Cyber security laws are being refreshed

It has been announced that the government will be incorporating an EU law of larger punishments for ‘essential services’ which are not prepared for cyber-attacks. These essential services include energy, health, transport and water, and indicate a new direction for cyber security laws.

Although the UK voted to leave the EU earlier this year, the government has decided to incorporate the National Cyber Security Strategy from EU’s Network and Information Systems (NIS) Directive, which they hope will be in effect by May 2018. The countries in the EU must incorporate this law into their national laws by May 2018. The UK government’s enthusiasm for an EU law illustrates the prominence of cyber security in today’s government.

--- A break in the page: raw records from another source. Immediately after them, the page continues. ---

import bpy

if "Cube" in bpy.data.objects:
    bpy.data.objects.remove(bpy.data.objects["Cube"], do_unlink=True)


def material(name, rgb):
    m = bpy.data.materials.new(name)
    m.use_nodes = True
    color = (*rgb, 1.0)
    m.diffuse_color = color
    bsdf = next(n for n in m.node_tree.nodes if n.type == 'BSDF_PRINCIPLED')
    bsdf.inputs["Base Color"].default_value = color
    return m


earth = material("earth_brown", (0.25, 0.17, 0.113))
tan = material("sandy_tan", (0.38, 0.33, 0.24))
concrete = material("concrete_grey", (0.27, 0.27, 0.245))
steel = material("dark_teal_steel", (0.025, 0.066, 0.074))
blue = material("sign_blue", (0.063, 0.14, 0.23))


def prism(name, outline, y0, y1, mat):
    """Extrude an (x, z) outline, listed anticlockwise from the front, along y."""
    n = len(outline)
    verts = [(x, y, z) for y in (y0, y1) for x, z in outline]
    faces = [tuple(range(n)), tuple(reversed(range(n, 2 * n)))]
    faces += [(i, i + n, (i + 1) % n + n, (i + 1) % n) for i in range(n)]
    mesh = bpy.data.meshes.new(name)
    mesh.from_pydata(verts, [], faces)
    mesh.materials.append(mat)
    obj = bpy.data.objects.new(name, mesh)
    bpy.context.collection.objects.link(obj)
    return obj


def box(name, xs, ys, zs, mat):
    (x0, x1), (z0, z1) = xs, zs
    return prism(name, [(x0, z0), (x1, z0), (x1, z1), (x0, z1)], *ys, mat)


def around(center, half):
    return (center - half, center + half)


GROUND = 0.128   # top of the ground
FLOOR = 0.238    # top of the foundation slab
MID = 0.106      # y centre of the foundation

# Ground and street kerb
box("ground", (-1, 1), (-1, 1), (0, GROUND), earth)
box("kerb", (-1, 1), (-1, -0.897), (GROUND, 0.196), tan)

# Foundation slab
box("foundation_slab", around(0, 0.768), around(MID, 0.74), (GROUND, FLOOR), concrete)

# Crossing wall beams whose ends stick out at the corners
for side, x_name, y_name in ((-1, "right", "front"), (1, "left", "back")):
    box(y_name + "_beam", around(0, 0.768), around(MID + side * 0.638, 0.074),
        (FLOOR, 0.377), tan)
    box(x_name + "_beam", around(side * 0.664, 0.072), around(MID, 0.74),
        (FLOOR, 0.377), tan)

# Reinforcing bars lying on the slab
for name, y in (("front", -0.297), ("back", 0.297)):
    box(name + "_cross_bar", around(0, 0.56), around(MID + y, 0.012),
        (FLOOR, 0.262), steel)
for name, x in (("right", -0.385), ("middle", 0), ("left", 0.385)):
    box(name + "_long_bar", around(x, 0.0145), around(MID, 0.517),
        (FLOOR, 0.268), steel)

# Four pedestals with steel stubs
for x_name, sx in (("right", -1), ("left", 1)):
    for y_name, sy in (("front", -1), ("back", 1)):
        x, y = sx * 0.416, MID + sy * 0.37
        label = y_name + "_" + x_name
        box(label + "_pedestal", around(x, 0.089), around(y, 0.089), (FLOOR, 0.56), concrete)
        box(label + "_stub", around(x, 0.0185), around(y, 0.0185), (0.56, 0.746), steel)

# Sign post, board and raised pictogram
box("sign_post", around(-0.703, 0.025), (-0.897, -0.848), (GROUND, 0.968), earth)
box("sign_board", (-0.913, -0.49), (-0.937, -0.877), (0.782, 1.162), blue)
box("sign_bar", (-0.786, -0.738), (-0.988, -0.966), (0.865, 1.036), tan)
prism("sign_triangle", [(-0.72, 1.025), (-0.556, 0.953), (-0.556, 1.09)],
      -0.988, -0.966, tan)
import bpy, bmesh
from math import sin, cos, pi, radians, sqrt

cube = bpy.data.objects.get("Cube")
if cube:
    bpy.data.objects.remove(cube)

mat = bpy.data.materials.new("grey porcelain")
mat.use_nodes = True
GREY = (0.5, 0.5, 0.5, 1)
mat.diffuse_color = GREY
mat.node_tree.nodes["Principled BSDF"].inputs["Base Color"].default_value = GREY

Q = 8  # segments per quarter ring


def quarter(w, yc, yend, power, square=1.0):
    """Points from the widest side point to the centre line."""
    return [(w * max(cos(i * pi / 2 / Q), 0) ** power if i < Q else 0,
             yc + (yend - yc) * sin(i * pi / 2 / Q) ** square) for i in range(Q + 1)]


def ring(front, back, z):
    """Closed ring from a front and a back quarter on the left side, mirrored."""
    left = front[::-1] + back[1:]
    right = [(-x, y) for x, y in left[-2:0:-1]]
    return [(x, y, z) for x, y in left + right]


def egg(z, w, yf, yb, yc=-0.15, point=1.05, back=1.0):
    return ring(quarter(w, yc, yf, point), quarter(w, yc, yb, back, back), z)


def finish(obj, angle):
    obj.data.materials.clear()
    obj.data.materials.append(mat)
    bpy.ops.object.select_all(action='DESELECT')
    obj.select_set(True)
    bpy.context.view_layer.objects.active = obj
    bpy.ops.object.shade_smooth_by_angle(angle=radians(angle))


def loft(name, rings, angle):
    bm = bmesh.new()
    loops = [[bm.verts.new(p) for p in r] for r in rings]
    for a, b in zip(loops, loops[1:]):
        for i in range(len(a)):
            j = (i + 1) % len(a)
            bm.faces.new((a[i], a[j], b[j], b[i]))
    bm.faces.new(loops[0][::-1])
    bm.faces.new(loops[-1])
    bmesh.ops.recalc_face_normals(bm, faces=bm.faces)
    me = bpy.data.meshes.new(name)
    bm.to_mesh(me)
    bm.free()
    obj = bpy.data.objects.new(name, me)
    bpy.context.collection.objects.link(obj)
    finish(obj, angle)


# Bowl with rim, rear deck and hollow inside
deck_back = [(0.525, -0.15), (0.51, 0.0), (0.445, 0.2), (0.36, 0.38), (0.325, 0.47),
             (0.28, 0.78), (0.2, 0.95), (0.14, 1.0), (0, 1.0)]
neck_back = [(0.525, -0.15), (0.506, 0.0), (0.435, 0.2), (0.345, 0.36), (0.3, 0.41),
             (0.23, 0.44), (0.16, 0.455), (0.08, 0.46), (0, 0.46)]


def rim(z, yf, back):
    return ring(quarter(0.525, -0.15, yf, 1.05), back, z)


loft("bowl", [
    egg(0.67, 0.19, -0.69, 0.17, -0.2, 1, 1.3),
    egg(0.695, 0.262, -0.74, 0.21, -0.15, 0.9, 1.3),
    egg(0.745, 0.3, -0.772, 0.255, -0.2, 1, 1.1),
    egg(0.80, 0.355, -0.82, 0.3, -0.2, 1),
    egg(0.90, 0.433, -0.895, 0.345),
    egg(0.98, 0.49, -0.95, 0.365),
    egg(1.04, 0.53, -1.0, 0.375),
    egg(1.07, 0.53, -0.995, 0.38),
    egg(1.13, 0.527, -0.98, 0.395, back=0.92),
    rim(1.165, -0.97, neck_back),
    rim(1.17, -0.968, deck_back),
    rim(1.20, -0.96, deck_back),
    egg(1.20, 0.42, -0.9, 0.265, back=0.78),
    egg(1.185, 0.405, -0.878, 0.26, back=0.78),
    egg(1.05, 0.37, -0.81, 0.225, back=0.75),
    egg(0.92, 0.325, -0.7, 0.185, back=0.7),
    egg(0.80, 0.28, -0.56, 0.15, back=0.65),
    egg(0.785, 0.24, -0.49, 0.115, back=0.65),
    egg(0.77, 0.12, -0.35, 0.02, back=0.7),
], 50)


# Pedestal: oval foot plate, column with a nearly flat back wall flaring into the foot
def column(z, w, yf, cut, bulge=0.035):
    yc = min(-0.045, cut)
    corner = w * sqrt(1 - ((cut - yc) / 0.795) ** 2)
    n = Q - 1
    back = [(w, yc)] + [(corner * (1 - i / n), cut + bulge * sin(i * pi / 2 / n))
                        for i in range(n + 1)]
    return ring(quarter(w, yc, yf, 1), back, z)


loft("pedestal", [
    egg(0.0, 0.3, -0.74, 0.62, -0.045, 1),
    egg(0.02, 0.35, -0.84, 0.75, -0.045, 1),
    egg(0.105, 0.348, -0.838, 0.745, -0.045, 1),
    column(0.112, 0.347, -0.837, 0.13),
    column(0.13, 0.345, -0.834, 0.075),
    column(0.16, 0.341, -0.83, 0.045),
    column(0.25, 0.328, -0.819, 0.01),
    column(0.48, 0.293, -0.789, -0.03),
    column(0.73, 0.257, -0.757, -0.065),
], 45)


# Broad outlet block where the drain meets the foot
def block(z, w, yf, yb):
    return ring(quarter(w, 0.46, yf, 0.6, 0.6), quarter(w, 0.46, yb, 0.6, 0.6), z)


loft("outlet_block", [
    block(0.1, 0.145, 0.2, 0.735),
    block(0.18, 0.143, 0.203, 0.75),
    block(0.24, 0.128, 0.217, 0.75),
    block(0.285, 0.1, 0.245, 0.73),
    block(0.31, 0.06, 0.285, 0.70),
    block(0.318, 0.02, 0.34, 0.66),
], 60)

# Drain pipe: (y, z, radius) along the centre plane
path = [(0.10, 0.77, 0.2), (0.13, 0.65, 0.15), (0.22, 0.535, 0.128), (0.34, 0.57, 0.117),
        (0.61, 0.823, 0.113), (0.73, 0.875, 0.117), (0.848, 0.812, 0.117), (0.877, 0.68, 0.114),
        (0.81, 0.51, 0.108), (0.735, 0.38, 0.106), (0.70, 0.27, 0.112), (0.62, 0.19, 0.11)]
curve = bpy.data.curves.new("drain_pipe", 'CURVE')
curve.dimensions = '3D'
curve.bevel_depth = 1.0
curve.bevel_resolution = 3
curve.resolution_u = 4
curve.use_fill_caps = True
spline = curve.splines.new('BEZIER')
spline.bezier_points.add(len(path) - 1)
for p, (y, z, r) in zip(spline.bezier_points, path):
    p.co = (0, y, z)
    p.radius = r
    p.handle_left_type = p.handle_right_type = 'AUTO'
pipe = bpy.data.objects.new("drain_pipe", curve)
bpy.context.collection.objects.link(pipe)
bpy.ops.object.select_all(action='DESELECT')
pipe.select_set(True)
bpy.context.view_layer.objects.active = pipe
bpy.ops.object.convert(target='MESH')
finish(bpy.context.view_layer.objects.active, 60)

The larger punishments largely refer to higher fines of up to £17 million or 4% of the organisation’s turnover – whichever is higher. The fines come in two bands, in order for them to be fair and proportionate. Digital Minister Matt Hancock describes the need for ‘our essential services and infrastructure’ to be ‘more resilient’. It is part of the government’s five-year £1.9 billion National Cyber Security Strategy. It ensures organisations incorporate staff training amongst other adaptations into their policies.

This new direction for the legal management of cyber security indicates how the law adapts and changes to different challenges to our cyber system.Â

share this Article

Share on facebook
Share on twitter
Share on linkedin
Share on whatsapp
Share on email

Recent Articles

Nike v StockX, NFTs and Counterfeit products

American footwear and apparel company Nike has launched trademark infringement actions against the Detroit-based trainers and streetwear resale platform StockX, after allegedly using Nike’s Intellectual